What are the origins of your relationship with Milan?
My first experience of Milan was with my exhibition at Lanfranco Colombo’s Galleria Diaframma in October 1970. The show was titled “Nudi dentro cartelle ermetiche” (or “Nudes in Hermetic Sample Books”) and was presented with a text by Cesare Zavattini. In those years, research photographers were pioneers detached from the mainstream art and culture systems in Italy. As often proved to be the case back then, Milan was a guiding light in the way it inquisitively and intelligently welcomed artists and innovative creative languages. The gallery wasn’t far from Jamaica
[Monumental Milan], which was a kind of gravitational field charged
with dissonant and intelligent energies. That place was a real revelation for me, but at the same time the whole of Milan represented a new discovery in my world.
What is your favourite historical building in the city?

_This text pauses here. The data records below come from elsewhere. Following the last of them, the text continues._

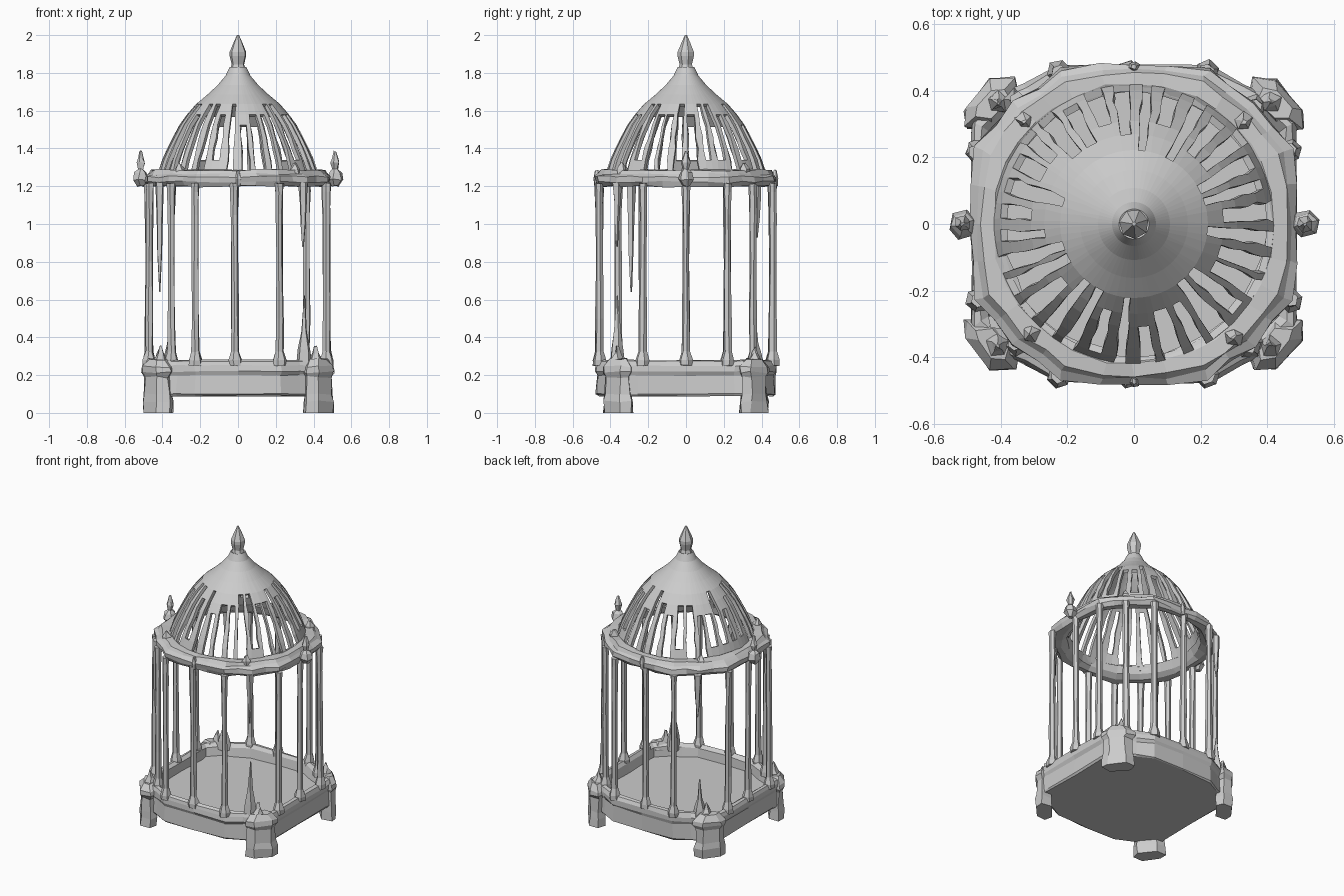
import bpy, bmesh, math, random

if "Cube" in bpy.data.objects:
    bpy.data.objects.remove(bpy.data.objects["Cube"])

random.seed(7)


def make(name, bm):
    bmesh.ops.recalc_face_normals(bm, faces=bm.faces)
    me = bpy.data.meshes.new(name)
    bm.to_mesh(me)
    bm.free()
    ob = bpy.data.objects.new(name, me)
    bpy.context.collection.objects.link(ob)
    return ob


def loft(name, loops, ring=False, jitter=0.0):
    """Skin a stack of equal-length point loops."""
    bm = bmesh.new()
    j = lambda: random.uniform(-jitter, jitter)
    rows = [[bm.verts.new((p[0] + j(), p[1] + j(), max(0, p[2] + j() * (p[2] > 0)))) for p in lp] for lp in loops]
    pairs = list(zip(rows, rows[1:])) + ([(rows[-1], rows[0])] if ring else [])
    n = len(rows[0])
    for a, b in pairs:
        for i in range(n):
            k = (i + 1) % n
            bm.faces.new((a[i], a[k], b[k], b[i]))
    if not ring:
        bm.faces.new(rows[0])
        bm.faces.new(rows[-1])
    return make(name, bm)


def spindle(name, x, y, prof, sides=6, jitter=0.003, lean=(0, 0)):
    """Upright turned part from (radius, z) pairs."""
    z0, z1 = prof[0][1], prof[-1][1]
    loops = []
    for r, z in prof:
        t = (z - z0) / (z1 - z0)
        cx, cy = x + lean[0] * t, y + lean[1] * t
        loops.append([(cx + r * math.cos(2 * math.pi * i / sides + 0.3),
                       cy + r * math.sin(2 * math.pi * i / sides + 0.3), z) for i in range(sides)])
    return loft(name, loops, jitter=min(jitter, prof[-1][0] + 0.002))


def mirrored(quarter):
    """Full outline from first-quadrant points, sorted round the centre."""
    pts = {(round(sx * x, 4) + 0.0, round(sy * y, 4) + 0.0)
           for x, y in quarter for sx in (1, -1) for sy in (1, -1)}
    return sorted(pts, key=lambda p: math.atan2(p[1], p[0]))


# base tray with a raised rim and a sunk floor
base = mirrored([(0.487, 0), (0.487, 0.26), (0.487, 0.31), (0.41, 0.385), (0.33, 0.42), (0.23, 0.475), (0, 0.482)])
base_prof = [(0.97, 0.09), (0.99, 0.1), (0.98, 0.2), (1.0, 0.22), (1.0, 0.25),
             (0.98, 0.275), (0.94, 0.28), (0.9, 0.26), (0.88, 0.2)]
loft("base_tray", [[(x * s, y * s, z) for x, y in base] for s, z in base_prof], jitter=0.004)

# corner feet, chamfered across the diagonal, with knobs
foot_plan = [(0.505, 0.29), (0.505, 0.345), (0.43, 0.435), (0.36, 0.435), (0.345, 0.38), (0.43, 0.285)]
for sx in (1, -1):
    for sy in (1, -1):
        foot = []
        for s, z in [(1, 0), (0.98, 0.06), (0.9, 0.1), (0.86, 0.19), (1.05, 0.215), (1.0, 0.245), (0.6, 0.285)]:
            foot.append([(sx * (0.42 + s * (x - 0.42)), sy * (0.362 + s * (y - 0.362)), z) for x, y in foot_plan])
        loft("corner_foot", foot, jitter=0.006)
        spindle("foot_knob", sx * 0.41, sy * 0.365, [(0.035, 0.25), (0.035, 0.285), (0.018, 0.315), (0.004, 0.35)],
                5, 0.006)

# ring beam: from a circle inside to a rounded outline outside
outline = mirrored([(0.49, 0), (0.487, 0.12), (0.475, 0.23), (0.42, 0.295), (0.362, 0.365), (0.29, 0.41),
                    (0.225, 0.465), (0.1, 0.478), (0, 0.48)])
loops = []
for t, z in [(0.0, 1.225), (0.35, 1.2), (0.8, 1.2), (1.0, 1.222), (1.0, 1.25), (0.75, 1.265),
             (0.6, 1.285), (0.1, 1.285), (-0.2, 1.27)]:
    loops.append([])
    for x, y in outline:
        d = math.hypot(x, y)
        s = (0.415 + t * (d - 0.415)) / d
        loops[-1].append((x * s, y * s, z))
loft("ring_beam", loops, ring=True, jitter=0.006)

# full-height bars with flared feet
bar_prof = [(0.036, 0.25), (0.036, 0.28), (0.022, 0.325), (0.021, 0.5), (0.019, 0.8), (0.019, 1.05),
            (0.021, 1.17), (0.024, 1.215)]
spots = [(x, s * 0.458) for x in (-0.225, -0.015, 0.22) for s in (1, -1)]
spots += [(s * 0.47, y) for y in (-0.23, 0.0, 0.22) for s in (1, -1)]
spots += [(-0.35, -0.36), (0.36, 0.355)]
for x, y in spots:
    spindle("bar", x, y, bar_prof, 6, 0.003, (random.uniform(-0.006, 0.006), random.uniform(-0.005, 0.005)))

# broken bars: hanging spikes and standing stubs
for x, y, z in [(-0.415, -0.29, 0.64), (0.345, -0.365, 0.88), (-0.35, 0.375, 0.93)]:
    h = 1.22 - z
    spindle("hanging_spike", x, y, [(0.003, z), (0.013, z + 0.35 * h), (0.02, z + 0.7 * h), (0.026, 1.22)], 5)
for x, y, z in [(0.35, -0.365, 0.62), (-0.36, 0.365, 0.5)]:
    h = z - 0.24
    spindle("bar_stub", x, y, [(0.045, 0.24), (0.035, 0.24 + 0.25 * h), (0.018, 0.24 + 0.5 * h), (0.003, z)], 5)

# side finials and small ring ornaments
for s in (1, -1):
    spindle("side_finial", s * 0.515, 0, [(0.02, 1.2), (0.045, 1.235), (0.035, 1.27), (0.016, 1.29), (0.024, 1.325),
                                          (0.016, 1.35), (0.005, 1.385)], 6, 0.004)
    spindle("ring_stud", 0, s * 0.472, [(0.012, 1.2), (0.018, 1.24), (0.008, 1.285)], 6)
for x, y in [(-0.31, -0.33), (0.3, -0.34), (-0.33, 0.31), (0.33, 0.31)]:
    spindle("ring_knob", x, y, [(0.03, 1.26), (0.025, 1.29), (0.006, 1.32)], 5, 0.006)

# dome: revolved shell with ragged slots between the ribs
dome_prof = [(0.43, 1.25), (0.42, 1.285), (0.402, 1.34), (0.375, 1.4), (0.345, 1.46), (0.31, 1.525),
             (0.27, 1.58), (0.222, 1.635), (0.162, 1.685), (0.108, 1.735), (0.066, 1.785), (0.045, 1.83)]
SEG = 64
bm = bmesh.new()
col = [(-0.1 if i % 2 else 0.1) + random.uniform(-0.17, 0.17) for i in range(SEG)]
rows = []
for k, (r, z) in enumerate(dome_prof):
    row = []
    for i in range(SEG):
        wob = (col[i] + random.uniform(-0.15, 0.15)) if k < 9 else 0
        a = 2 * math.pi * (i + wob - 0.5) / SEG - math.pi / 2
        row.append(bm.verts.new((r * math.cos(a), r * math.sin(a), z)))
    rows.append(row)
for i in range(SEG):
    lo = random.choice([1, 1, 1, 2])
    hi = random.choice([5, 6, 6, 7])
    slot = i % 2 == 1
    for k in range(len(rows) - 1):
        if slot and lo <= k < hi:
            continue
        n = (i + 1) % SEG
        bm.faces.new((rows[k][i], rows[k][n], rows[k + 1][n], rows[k + 1][i]))
dome = make("dome", bm)
mod = dome.modifiers.new("thickness", 'SOLIDIFY')
mod.thickness = 0.022
mod.offset = -1

# top finial
spindle("top_finial", 0, 0, [(0.06, 1.79), (0.042, 1.82), (0.034, 1.845), (0.045, 1.89), (0.045, 1.91),
                             (0.024, 1.96), (0.006, 2.0)], 7, 0.0)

On the frequent occasions when I’ve worked in Milan, I’ve always chosen paths and places that filled me with emotion such as the Basilica of San Lorenzo [Monumental Milan] with the marvellous colonnade running in front of it, or the Navigli [Stroll for Flaneurs] canals with their lively open-air street markets. Still today, I really like arriving in Piazza Duomo and walking back towards the Loggia degli Osii and Palazzo della Ragione, and from there towards the Sforza Castle, where I go to admire the extraordinary Rondanini Pietà by Michelangelo, who worked on this marble sculpture right up until his death.

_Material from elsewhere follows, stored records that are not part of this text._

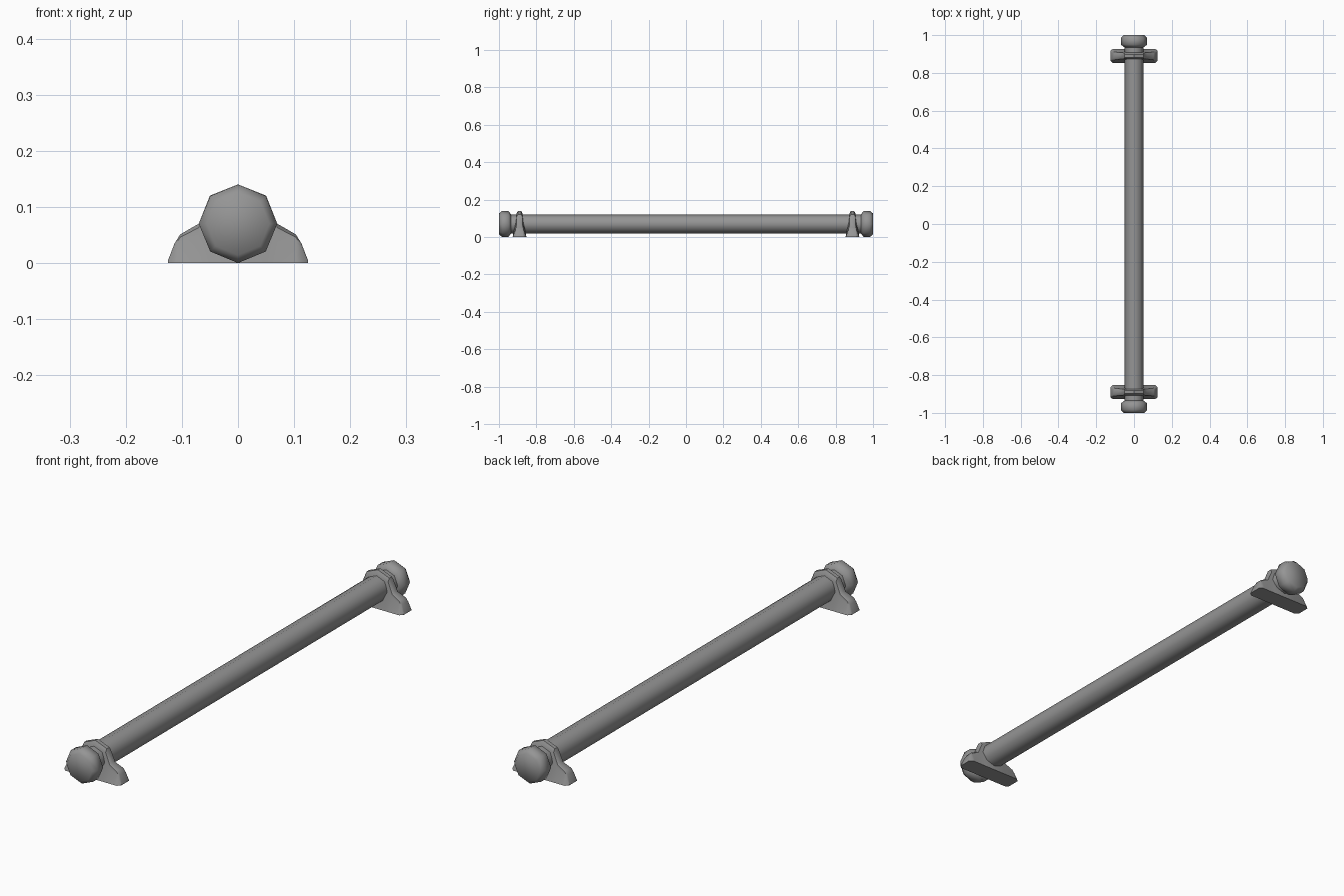
import bpy, bmesh, math

cube = bpy.data.objects.get("Cube")
if cube:
    bpy.data.objects.remove(cube)

AXIS_Z = 0.07
SIDES = 8

metal = bpy.data.materials.new("grey metal")
metal.use_nodes = True
metal.diffuse_color = (0.3, 0.3, 0.3, 1)
metal.node_tree.nodes["Principled BSDF"].inputs["Base Color"].default_value = (0.3, 0.3, 0.3, 1)


def loft(name, rings, angle):
    """Skin a row of equal closed rings and cap both ends."""
    bm = bmesh.new()
    rows = [[bm.verts.new(p) for p in ring] for ring in rings]
    for a, b in zip(rows, rows[1:]):
        for i in range(len(a)):
            j = (i + 1) % len(a)
            bm.faces.new((a[i], a[j], b[j], b[i]))
    bm.faces.new(rows[0])
    bm.faces.new(rows[-1])
    bmesh.ops.recalc_face_normals(bm, faces=bm.faces)
    mesh = bpy.data.meshes.new(name)
    bm.to_mesh(mesh)
    bm.free()
    mesh.materials.append(metal)
    obj = bpy.data.objects.new(name, mesh)
    bpy.context.collection.objects.link(obj)
    bpy.ops.object.select_all(action='DESELECT')
    obj.select_set(True)
    bpy.context.view_layer.objects.active = obj
    bpy.ops.object.shade_smooth_by_angle(angle=math.radians(angle))


def octagon(radius, y):
    turns = [math.tau * i / SIDES for i in range(SIDES)]
    return [(radius * math.cos(t), y, AXIS_Z + radius * math.sin(t)) for t in turns]


# Long rod
loft("rod", [octagon(0.05, -0.95), octagon(0.05, 0.95)], 50)

# Bracket outline: x, ridge height, half width at ground, shoulder and ridge
half = [(0.125, 0.004, 0.026, 0.024, 0.022), (0.113, 0.035, 0.037, 0.024, 0.017),
        (0.103, 0.051, 0.037, 0.023, 0.013), (0.07, 0.07, 0.037, 0.019, 0.009),
        (0.05, 0.12, 0.037, 0.018, 0.008), (0, 0.14, 0.037, 0.018, 0.008)]
outline = half + [(-x, *rest) for x, *rest in reversed(half[:-1])]


def bracket_ring(x, top, ground, shoulder, ridge, y):
    # Flared foot, upright flank and narrow rounded ridge
    side = [(ground, 0), (shoulder, top * 0.72),
            (shoulder * 0.9, top * 0.9), (ridge, top)]
    pts = side + [(-w, z) for w, z in reversed(side)]
    return [(x, y + w, z) for w, z in pts]


for label, s in (("front", -1), ("back", 1)):
    # End knob with chamfered rims
    profile = [(0.05, 0.935), (0.07, 0.95), (0.07, 0.983), (0.056, 1.0)]
    loft(label + "_knob", [octagon(r, s * y) for r, y in profile], 60)
    # Mounting bracket saddled over the rod
    loft(label + "_bracket", [bracket_ring(*p, s * 0.89) for p in outline], 40)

What do you normally do when you are in Milan?
There are many places in the city that I visit again and again, either for work or pleasure, such as the Pinacoteca di Brera art gallery and the 18th-century Rotonda della Besana, which is a beautiful former church and cemetery now used as a space for exhibitions. Since I still use analogue techniques for both shooting and printing, I’m always on the lookout for shops selling the materials I need to print as I develop, such as baryte paper and so on.
Is there a shop in Milan where you buy special items?
Like a small New York, it’s always been said about Milan that if you can’t find something here, it probably doesn’t exist. Angela and I love strolling around the shops and markets, but we don’t have any fixed points of reference.
What is your favourite cafe, bar or restaurant in the city?
At one time Bar Jamaica was definitely my favourite. Today we often come to Milan but we’re mostly “shown around” by friends, so the places and restaurants we visit are generally spur-of-the- moment discoveries.
Which new buildings have transformed the face of Milan?
I like the Vertical Forest by Stefano Boeri [The rising City], with its bold and visionary idea for a different conception of the city. But I also love the way the Hangar Bicocca [The Polycentric Centre] has been transformed and reutilised as a venue for contemporary art. The place’s artistic programming is fantastic, as well as the spatial relationship between Anselm Kiefer’s towers and the Hangar itself. I visited the Fondazione Prada [The Polycentric Centre] with great curiosity. I was fascinated by the project’s complexity, the re-use of the industrial urban fabric, the relationship with contemporary art and the usability of the space. From an architectural perspective, I can only say that as I was wandering around the Foundation, I was struck by a window that had been left blind. It was clearly recognisable as a window but it had been cemented over, so I decided to photograph it and add it to my work on metaphysical places. Picturing that concrete wall with a cemented window at the centre in a black-and-white photo seemed like a kind of utopia fulfilled.
What would you transfer to Milan from another place?
I live in Naples, which is certainly a tough city but it’s also endowed with tremendous beauty and culture, as well as a profound and natural warm-heartedness. To be honest, I wouldn’t really know what to transfer to Milan and how.